INSTRUCTIONS TO FOLLOW: Count the lines below that hold "half". Give the number without comment.

ENTRIES SHOWN:
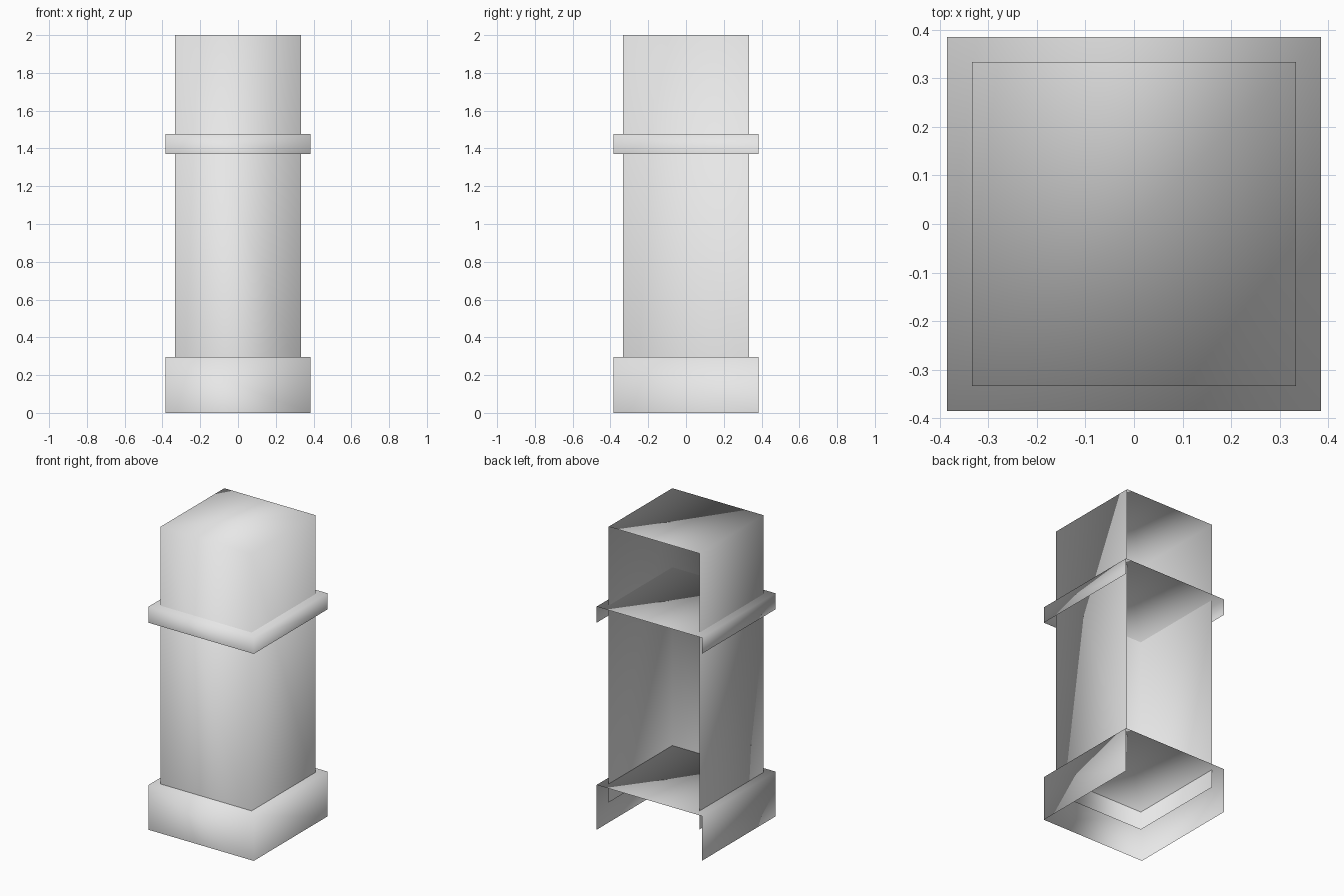
import bpy
import bmesh

cube = bpy.data.objects.get("Cube")
if cube:
    bpy.data.objects.remove(cube, do_unlink=True)

# Single plain stone colour
stone = bpy.data.materials.new("light_grey_stone")
stone.use_nodes = True
colour = (0.8, 0.8, 0.8, 1.0)
stone.diffuse_color = colour
stone.node_tree.nodes["Principled BSDF"].inputs["Base Color"].default_value = colour


def open_box(name, half, bottom, top):
    """Smooth square shell with front, sides and top; back and underside are open."""
    bm = bmesh.new()
    bmesh.ops.create_cube(bm, size=1)
    bm.normal_update()
    open_faces = [f for f in bm.faces if f.normal.y > 0.5 or f.normal.z < -0.5]
    bmesh.ops.delete(bm, geom=open_faces, context='FACES')
    for v in bm.verts:
        v.co.x *= 2 * half
        v.co.y *= 2 * half
        v.co.z = top if v.co.z > 0 else bottom
    for f in bm.faces:
        f.smooth = True
    mesh = bpy.data.meshes.new(name)
    bm.to_mesh(mesh)
    bm.free()
    mesh.materials.append(stone)
    obj = bpy.data.objects.new(name, mesh)
    bpy.context.collection.objects.link(obj)
    return obj


# Square pillar: plinth, tall shaft reaching into it, and a band near the top
open_box("plinth", 0.385, 0.0, 0.297)
open_box("shaft", 0.333, 0.175, 2.0)
open_box("band", 0.385, 1.37, 1.477)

YOUR SOLUTION: 3